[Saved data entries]
• • • • • • •
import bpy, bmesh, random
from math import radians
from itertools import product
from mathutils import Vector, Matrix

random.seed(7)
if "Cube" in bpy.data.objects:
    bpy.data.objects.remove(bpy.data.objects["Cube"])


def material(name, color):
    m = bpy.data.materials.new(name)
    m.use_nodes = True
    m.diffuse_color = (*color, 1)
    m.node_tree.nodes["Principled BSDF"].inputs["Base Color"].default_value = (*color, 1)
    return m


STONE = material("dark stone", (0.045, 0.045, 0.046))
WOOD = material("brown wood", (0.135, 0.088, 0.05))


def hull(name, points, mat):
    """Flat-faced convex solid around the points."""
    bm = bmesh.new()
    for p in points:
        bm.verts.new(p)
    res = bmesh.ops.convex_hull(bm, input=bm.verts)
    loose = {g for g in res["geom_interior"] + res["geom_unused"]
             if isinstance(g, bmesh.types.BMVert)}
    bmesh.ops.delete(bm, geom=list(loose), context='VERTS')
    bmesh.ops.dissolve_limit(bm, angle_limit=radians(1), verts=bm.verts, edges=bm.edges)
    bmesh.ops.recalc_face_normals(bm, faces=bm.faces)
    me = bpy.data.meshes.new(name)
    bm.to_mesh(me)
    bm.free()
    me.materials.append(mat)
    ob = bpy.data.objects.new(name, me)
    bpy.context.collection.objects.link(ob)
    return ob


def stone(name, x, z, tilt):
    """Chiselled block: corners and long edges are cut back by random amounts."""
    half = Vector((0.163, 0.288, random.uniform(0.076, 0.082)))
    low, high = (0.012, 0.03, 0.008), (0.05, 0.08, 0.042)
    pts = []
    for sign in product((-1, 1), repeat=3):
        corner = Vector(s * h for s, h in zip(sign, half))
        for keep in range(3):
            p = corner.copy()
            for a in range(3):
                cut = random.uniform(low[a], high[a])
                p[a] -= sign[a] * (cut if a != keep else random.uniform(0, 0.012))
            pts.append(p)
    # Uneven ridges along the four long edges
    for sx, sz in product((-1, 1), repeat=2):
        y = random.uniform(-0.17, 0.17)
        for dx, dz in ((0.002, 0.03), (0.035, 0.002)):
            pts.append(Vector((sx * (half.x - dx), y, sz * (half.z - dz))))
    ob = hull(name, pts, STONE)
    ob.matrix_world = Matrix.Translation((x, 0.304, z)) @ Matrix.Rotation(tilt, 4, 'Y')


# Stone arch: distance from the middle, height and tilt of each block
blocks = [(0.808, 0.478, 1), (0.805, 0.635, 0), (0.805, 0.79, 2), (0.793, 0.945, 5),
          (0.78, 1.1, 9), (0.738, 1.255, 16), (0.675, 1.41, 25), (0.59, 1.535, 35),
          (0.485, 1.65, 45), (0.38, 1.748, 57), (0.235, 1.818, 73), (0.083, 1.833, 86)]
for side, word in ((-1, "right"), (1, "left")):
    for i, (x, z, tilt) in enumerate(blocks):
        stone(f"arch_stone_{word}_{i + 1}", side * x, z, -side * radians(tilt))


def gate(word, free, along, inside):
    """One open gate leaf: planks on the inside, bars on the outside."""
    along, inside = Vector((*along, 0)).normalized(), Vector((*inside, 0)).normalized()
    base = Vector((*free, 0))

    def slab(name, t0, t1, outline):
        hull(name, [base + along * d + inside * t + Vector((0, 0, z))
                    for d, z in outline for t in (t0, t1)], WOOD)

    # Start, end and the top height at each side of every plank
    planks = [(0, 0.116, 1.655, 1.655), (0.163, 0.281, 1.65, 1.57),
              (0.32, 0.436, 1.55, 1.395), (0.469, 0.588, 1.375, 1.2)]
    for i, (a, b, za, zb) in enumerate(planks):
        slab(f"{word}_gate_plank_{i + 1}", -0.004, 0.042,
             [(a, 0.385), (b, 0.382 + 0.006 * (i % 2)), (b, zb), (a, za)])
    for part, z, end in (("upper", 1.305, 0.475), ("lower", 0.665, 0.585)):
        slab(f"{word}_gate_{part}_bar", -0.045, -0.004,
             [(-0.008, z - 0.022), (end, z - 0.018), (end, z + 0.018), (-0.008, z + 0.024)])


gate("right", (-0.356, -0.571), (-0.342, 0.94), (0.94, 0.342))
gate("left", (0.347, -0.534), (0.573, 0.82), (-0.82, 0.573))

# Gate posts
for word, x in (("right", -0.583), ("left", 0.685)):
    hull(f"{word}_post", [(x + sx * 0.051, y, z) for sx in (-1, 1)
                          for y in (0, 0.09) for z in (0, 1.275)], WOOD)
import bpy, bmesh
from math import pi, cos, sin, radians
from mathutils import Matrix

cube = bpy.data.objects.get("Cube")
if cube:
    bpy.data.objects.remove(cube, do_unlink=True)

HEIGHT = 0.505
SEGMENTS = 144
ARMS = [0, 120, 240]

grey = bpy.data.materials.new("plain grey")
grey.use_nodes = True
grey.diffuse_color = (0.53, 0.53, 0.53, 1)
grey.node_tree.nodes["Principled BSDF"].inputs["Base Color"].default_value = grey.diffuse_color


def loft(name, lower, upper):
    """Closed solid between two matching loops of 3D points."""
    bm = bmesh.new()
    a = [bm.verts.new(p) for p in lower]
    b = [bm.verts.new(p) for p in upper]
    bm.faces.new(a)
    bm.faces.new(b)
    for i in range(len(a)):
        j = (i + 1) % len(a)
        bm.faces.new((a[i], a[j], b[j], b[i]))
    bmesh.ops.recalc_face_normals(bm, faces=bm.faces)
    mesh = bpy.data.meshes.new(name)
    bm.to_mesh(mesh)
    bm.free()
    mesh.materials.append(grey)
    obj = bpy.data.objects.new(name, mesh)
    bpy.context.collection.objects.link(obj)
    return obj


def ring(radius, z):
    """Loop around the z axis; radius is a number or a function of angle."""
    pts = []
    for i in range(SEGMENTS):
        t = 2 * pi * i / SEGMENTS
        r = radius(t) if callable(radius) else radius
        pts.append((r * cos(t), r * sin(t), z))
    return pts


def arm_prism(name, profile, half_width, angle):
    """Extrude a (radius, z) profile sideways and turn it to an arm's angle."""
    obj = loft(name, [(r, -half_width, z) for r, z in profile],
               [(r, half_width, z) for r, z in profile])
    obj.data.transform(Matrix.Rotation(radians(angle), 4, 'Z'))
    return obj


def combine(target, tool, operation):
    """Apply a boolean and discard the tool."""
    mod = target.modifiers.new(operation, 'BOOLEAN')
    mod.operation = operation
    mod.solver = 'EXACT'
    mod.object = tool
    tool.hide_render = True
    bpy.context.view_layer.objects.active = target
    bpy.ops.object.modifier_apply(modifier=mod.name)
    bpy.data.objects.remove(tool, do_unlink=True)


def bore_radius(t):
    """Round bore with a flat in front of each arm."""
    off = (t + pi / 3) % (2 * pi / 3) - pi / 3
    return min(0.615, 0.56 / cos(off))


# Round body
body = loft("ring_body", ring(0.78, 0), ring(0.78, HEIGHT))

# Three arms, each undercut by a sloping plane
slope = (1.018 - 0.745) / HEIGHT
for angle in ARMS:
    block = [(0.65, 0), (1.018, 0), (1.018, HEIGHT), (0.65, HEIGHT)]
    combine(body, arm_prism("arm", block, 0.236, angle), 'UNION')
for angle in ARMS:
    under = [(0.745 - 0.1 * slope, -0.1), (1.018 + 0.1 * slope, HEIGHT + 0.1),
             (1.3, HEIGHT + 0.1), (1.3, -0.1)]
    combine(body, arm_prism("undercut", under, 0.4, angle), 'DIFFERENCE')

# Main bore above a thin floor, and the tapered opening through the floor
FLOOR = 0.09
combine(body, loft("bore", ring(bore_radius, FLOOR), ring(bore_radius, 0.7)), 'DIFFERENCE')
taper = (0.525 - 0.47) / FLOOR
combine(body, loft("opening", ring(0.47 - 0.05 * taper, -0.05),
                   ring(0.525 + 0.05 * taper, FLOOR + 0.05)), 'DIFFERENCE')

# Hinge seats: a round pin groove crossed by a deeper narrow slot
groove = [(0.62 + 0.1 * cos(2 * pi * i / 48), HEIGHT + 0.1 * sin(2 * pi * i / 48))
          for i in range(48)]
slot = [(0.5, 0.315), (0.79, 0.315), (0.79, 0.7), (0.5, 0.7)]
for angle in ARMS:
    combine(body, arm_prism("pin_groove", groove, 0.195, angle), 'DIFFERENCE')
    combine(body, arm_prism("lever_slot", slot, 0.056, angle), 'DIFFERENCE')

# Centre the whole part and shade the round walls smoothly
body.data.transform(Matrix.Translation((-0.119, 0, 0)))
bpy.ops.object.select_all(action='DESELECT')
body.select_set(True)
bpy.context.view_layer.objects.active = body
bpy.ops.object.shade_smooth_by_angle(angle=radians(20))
• • • • • • •
■ The problem
Show the lines of the entries that include the string "free", copying each in full.

■ Response below
    bm.free()
def gate(word, free, along, inside):
    base = Vector((*free, 0))
    bm.free()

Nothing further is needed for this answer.